But even with all this in mind, Oracle executives brought out several proof points that are hard to dispute.
Point one — far better performance from hardware.
Point two — far better performance in database and analytics.
Point three — software becoming embedded in silicon for far, far better performance.
That said, it’s still a standards based, heterogeneous world and many sophisticated customers are quite happy to roll their own when it comes to their data center needs. A case in point is Salesforce.com, possibly Oracle’s largest customer. Salesforce CEO, Marc Benioff, is happy to tell you that his configuration is made up of commodity servers running some open source software as well as the Oracle database. Salesforce’s secret sauce is its own middleware that makes its systems so highly available and multi-tenant.
But the new solutions that Oracle is rolling out, especially in hardware and the middle of the stack suggest that those days are ending — at least for huge enterprises that need to squeeze every drop of performance out of their systems and supply rigorous security and unfailing up time.
These customers are the ones that need way better performance and can afford to spend a million bucks or more on a compute or data server or an analytics box. That’s the luxury peak alluded to earlier. Commodity used to be a bad word but the quality and sophistication of the good enough peak is so compelling these days that it’s quite good for most needs and Salesforce is only one example.
On the other hand, you have to like and respect the Oracle’s scrappy pursuit of business especially in older traditional markets like database and hardware.
This is important because Oracle isn’t simply offering a few percentage points of improvement, they are truly setting a new paradigm by providing hundreds of percent performance increases and that moves the needle for markets and customers. I lost count of the times we were told in the briefings that a new device or version of software drives two to seven times better performance. When that happens, you aren’t improving within the paradigm, you are inventing a new paradigm and a new performance curve. This is curve jumping. And when that happens you are hitting the reset button on the entire market.
For Oracle, this means a new 24 second clock, a new set of downs, extra innings. Whatever the metaphor, the practical effect is the same and all this comes along at an opportune time. The Big Data and Cloud Computing revolutions have made it essential for vendors to offer new performance levels.
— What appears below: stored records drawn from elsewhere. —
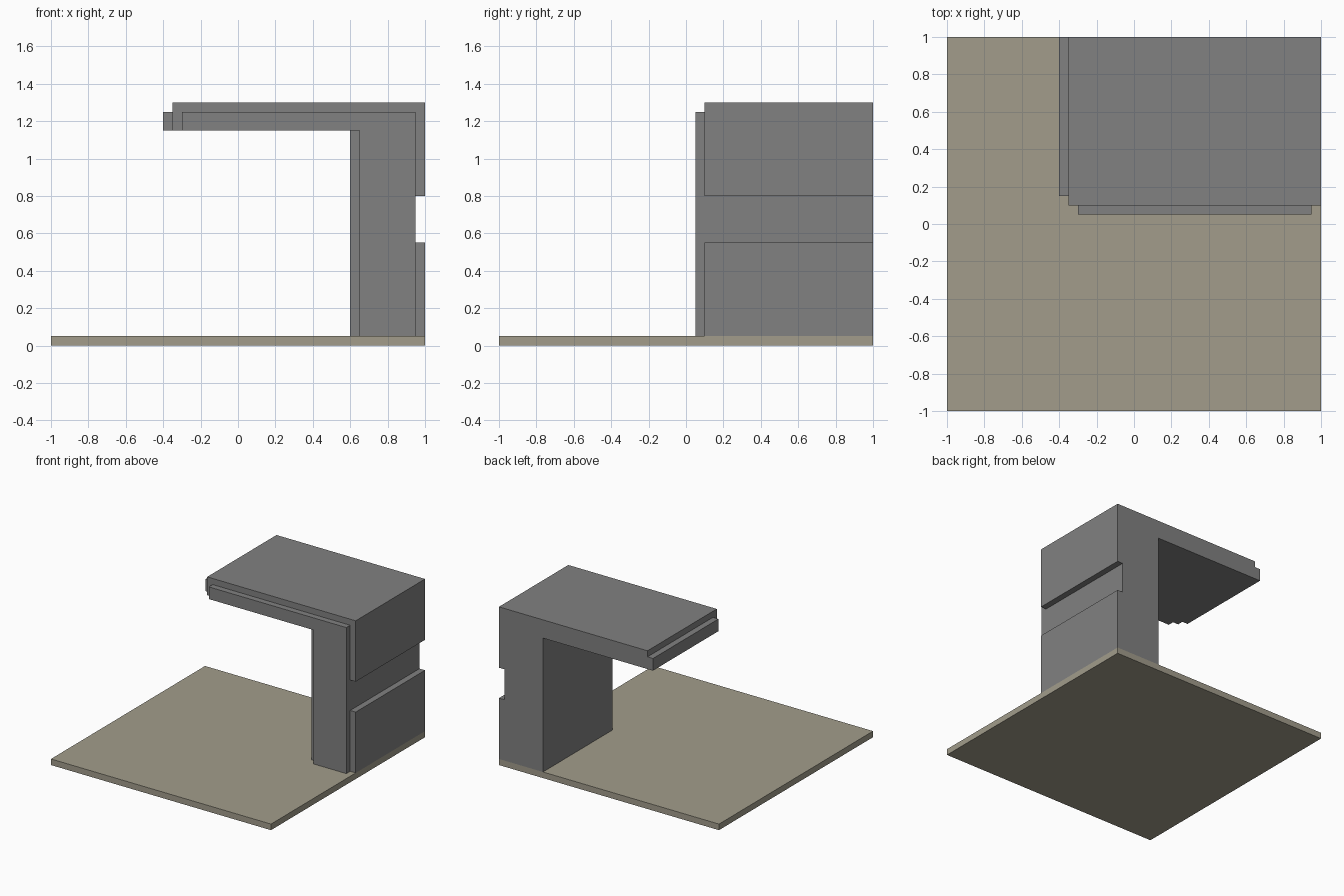
import bpy, bmesh

if "Cube" in bpy.data.objects:
    bpy.data.objects.remove(bpy.data.objects["Cube"])


def material(name, rgb):
    m = bpy.data.materials.new(name)
    m.diffuse_color = (*rgb, 1)
    m.use_nodes = True
    m.node_tree.nodes["Principled BSDF"].inputs["Base Color"].default_value = m.diffuse_color
    return m


stone = material("grey stone", (0.22, 0.22, 0.22))
sand = material("sand tan", (0.36, 0.335, 0.26))


def extrude_profile(name, profile, y0, y1, mat):
    """Extrude an x-z outline from y0 (front) to y1 (back)."""
    bm = bmesh.new()
    face = bm.faces.new([bm.verts.new((x, y0, z)) for x, z in profile])
    out = bmesh.ops.extrude_face_region(bm, geom=[face])
    verts = [v for v in out["geom"] if isinstance(v, bmesh.types.BMVert)]
    bmesh.ops.translate(bm, verts=verts, vec=(0, y1 - y0, 0))
    bmesh.ops.recalc_face_normals(bm, faces=bm.faces)
    mesh = bpy.data.meshes.new(name)
    bm.to_mesh(mesh)
    bm.free()
    mesh.materials.append(mat)
    obj = bpy.data.objects.new(name, mesh)
    bpy.context.collection.objects.link(obj)
    return obj


def rect(x0, x1, z0, z1):
    return [(x0, z0), (x1, z0), (x1, z1), (x0, z1)]


# Ground plate
extrude_profile("base_plate", rect(-1, 1, 0, 0.05), -1, 1, sand)

# Wall and overhanging roof, with a recessed band across the right side
extrude_profile("wall_and_roof", [
    (0.6, 0.05), (1, 0.05), (1, 0.55), (0.95, 0.55), (0.95, 0.8), (1, 0.8),
    (1, 1.3), (-0.35, 1.3), (-0.35, 1.15), (0.6, 1.15)], 0.1, 1, stone)

# Raised L-shaped trim on the front
extrude_profile("front_trim", [
    (0.65, 0.05), (0.95, 0.05), (0.95, 1.25), (-0.3, 1.25),
    (-0.3, 1.15), (0.65, 1.15)], 0.05, 0.1, stone)

# Raised lip on the left edge of the roof
extrude_profile("roof_lip", rect(-0.4, -0.35, 1.15, 1.25), 0.15, 1, stone)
But given all this, I think there is now an ethical concern that we all have to deal with, a concern that has never existed in any of the other paradigm shifts or curve jumps that we have yet seen in IT. That’s the subject of my next post.